The social and economic impacts of electrification: Evidence from Kenya

Universal access to modern energy has become a top priority for policy makers, non-governmental organisations, and international donors across Sub-Saharan Africa. In Kenya, nearly $600 million has been invested in extending the grid to rural areas since 2008. While there is now widespread grid coverage in Kenya, the national electrification rate remains low at roughly 32% in June 2014. Kenya’s Ministry of Energy and Petroleum has identified last-mile connections for “under grid” households as the most promising strategy to reach universal access to electricity by 2020. However, given the high cost of subsidising mass connections, there is a need for rigorous estimates of the social and economic impacts associated with rural electrification.

The Impact Evaluation builds on a substantial amount of work that has already been completed by University of California, Berkeley researchers in partnership with Kenya’s Rural Electrification Authority. As a result of this work, a foundation for a randomised evaluation of rural electrification is now in place. A follow-up survey of treatment and control households will allow us to experimentally measure the social and economic impacts of power. Given the high level of public subsidies required for “last-mile” electrification, the proposed IE will emphasise accurately measuring the spillovers associated with these investments.

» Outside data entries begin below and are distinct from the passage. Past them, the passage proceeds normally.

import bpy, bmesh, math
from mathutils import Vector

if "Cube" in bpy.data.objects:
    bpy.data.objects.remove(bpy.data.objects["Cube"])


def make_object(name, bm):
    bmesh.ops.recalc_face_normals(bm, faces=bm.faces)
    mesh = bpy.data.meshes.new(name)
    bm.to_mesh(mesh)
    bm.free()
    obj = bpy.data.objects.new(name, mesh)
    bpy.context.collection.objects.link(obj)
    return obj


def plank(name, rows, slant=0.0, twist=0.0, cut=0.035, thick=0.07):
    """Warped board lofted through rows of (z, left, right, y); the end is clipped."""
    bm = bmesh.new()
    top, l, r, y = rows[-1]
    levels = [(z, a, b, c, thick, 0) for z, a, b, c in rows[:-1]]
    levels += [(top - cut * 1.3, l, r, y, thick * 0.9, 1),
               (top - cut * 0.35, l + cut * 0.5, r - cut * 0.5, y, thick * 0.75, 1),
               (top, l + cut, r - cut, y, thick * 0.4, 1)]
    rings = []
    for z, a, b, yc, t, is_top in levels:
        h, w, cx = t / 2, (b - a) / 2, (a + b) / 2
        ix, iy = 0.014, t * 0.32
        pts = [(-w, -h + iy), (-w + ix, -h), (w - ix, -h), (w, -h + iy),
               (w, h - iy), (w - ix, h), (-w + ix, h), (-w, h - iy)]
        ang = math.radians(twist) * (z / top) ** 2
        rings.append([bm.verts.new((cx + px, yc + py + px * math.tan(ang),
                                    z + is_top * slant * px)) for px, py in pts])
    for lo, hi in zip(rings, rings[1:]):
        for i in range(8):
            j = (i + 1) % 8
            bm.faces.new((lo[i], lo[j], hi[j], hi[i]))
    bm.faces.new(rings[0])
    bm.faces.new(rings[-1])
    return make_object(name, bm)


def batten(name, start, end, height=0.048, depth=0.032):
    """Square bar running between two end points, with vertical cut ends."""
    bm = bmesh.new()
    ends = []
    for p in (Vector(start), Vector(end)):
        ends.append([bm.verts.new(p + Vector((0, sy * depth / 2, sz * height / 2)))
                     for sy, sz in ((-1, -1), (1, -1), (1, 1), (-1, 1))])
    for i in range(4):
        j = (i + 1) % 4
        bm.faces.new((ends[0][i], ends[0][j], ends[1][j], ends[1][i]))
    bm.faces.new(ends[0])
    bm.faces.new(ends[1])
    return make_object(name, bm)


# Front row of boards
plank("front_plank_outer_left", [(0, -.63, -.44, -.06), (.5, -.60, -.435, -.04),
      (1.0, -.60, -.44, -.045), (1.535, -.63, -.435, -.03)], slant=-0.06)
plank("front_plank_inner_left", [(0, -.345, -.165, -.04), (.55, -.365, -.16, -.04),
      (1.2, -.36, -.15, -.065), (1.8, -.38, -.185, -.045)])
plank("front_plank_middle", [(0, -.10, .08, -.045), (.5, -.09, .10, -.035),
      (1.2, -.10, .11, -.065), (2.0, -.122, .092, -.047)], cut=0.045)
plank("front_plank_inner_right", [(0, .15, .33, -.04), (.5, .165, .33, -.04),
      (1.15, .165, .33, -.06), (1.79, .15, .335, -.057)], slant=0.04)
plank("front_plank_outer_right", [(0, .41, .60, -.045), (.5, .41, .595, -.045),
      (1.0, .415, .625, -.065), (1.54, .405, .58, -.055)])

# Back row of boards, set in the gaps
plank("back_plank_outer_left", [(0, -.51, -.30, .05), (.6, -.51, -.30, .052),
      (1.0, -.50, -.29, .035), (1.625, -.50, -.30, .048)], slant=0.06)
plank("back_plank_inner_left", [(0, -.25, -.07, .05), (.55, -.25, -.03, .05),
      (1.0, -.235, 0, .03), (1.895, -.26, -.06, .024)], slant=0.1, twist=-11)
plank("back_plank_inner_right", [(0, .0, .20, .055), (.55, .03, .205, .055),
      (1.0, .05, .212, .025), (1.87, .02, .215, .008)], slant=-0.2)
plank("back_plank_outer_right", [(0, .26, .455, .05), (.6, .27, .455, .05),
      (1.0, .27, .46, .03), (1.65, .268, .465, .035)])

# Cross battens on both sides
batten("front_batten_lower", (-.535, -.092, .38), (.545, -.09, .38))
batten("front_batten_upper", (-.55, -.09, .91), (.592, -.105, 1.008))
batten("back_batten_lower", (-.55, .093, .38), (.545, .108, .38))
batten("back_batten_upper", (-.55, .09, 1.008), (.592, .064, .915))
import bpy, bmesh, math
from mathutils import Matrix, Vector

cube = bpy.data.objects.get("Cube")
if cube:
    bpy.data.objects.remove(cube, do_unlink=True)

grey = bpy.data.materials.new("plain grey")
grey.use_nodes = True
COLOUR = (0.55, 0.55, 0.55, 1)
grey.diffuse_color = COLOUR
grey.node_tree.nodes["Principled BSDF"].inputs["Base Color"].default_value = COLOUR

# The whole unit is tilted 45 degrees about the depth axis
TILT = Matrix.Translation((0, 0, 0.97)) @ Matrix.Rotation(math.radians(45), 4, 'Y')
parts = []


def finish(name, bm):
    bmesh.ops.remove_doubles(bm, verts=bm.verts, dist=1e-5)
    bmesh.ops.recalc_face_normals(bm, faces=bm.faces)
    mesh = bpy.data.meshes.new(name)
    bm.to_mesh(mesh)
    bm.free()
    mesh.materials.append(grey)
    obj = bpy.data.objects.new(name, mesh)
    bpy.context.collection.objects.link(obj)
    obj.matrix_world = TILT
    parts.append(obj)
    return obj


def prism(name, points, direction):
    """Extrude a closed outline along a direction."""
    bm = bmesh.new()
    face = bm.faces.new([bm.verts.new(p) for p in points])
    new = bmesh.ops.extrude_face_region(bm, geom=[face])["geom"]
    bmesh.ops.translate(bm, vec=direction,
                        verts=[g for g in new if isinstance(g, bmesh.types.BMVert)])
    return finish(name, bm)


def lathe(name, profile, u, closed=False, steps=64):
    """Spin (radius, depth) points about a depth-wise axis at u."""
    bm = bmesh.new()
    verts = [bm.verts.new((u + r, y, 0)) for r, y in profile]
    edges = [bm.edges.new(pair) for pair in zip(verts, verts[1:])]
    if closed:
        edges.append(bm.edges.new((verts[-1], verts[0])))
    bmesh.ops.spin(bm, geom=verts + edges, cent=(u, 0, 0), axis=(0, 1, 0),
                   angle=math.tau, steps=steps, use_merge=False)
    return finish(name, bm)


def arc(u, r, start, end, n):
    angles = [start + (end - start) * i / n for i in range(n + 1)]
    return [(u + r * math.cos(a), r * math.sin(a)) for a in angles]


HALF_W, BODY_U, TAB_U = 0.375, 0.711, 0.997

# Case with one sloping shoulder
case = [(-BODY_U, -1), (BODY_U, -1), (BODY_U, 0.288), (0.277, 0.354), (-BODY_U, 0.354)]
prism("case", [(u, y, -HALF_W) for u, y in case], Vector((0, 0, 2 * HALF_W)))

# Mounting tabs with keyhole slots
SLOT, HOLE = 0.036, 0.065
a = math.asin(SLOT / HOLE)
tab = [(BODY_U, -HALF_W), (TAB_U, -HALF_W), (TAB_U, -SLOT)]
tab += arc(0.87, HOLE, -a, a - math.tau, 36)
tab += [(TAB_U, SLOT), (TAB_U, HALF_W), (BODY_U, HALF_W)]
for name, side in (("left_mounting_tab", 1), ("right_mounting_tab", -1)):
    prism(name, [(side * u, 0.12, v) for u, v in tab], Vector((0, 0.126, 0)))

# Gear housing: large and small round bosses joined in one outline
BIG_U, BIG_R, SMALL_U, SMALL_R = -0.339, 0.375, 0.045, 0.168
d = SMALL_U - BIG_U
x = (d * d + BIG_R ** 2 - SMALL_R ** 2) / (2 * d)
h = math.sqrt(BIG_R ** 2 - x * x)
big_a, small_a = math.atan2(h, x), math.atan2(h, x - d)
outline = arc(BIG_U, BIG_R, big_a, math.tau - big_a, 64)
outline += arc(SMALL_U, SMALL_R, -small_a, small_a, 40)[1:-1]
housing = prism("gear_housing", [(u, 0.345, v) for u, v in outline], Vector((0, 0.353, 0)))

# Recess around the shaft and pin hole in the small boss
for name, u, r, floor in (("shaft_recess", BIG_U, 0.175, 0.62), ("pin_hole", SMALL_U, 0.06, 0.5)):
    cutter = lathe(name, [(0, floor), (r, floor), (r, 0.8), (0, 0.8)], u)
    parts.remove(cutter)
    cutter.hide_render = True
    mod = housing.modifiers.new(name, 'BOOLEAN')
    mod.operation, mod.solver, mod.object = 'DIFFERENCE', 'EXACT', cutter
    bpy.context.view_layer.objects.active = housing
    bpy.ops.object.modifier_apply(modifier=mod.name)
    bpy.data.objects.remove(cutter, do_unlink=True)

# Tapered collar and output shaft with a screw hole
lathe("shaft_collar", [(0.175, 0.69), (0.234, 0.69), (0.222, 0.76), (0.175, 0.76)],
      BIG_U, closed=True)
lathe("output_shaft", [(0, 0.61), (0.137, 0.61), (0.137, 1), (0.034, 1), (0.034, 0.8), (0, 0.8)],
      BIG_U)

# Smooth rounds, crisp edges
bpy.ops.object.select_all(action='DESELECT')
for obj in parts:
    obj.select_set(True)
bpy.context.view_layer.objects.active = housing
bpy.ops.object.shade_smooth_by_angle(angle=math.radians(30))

By quantifying the impacts of subsidised grid connections, as well as documenting how household energy use evolves over time, policymakers will be able to better plan energy investments in the future. The primary deliverable is a research report on the social and economic impacts of rural electrification in Kenya.

Data collection will take place in 2016 and will include quantitative and qualitative survey data for up to 4,000 households in total. Our proposed impact evaluation seeks to answer the primary question: What is the impact of electrification on the social and economic living standards of rural households in Kenya? Our research agenda was derived after numerous conversations with Kenyan policymakers, as well as representatives of the IGC in Tanzania (a country with similar levels of energy poverty), with the overarching goal of understanding how to increase energy access in East Africa.

We will focus on impacts across five “families” of outcomes—including energy consumption, individuals and human capital, household wealth and income, empowerment, and gender—with a special emphasis on spillovers to neighbouring households. In addition, we will pilot surveys to explore new questions of interest which will guide future work at the intersection of energy and development economics.


  • Research in progress.

    Project last updated on: 25 Jan 2017.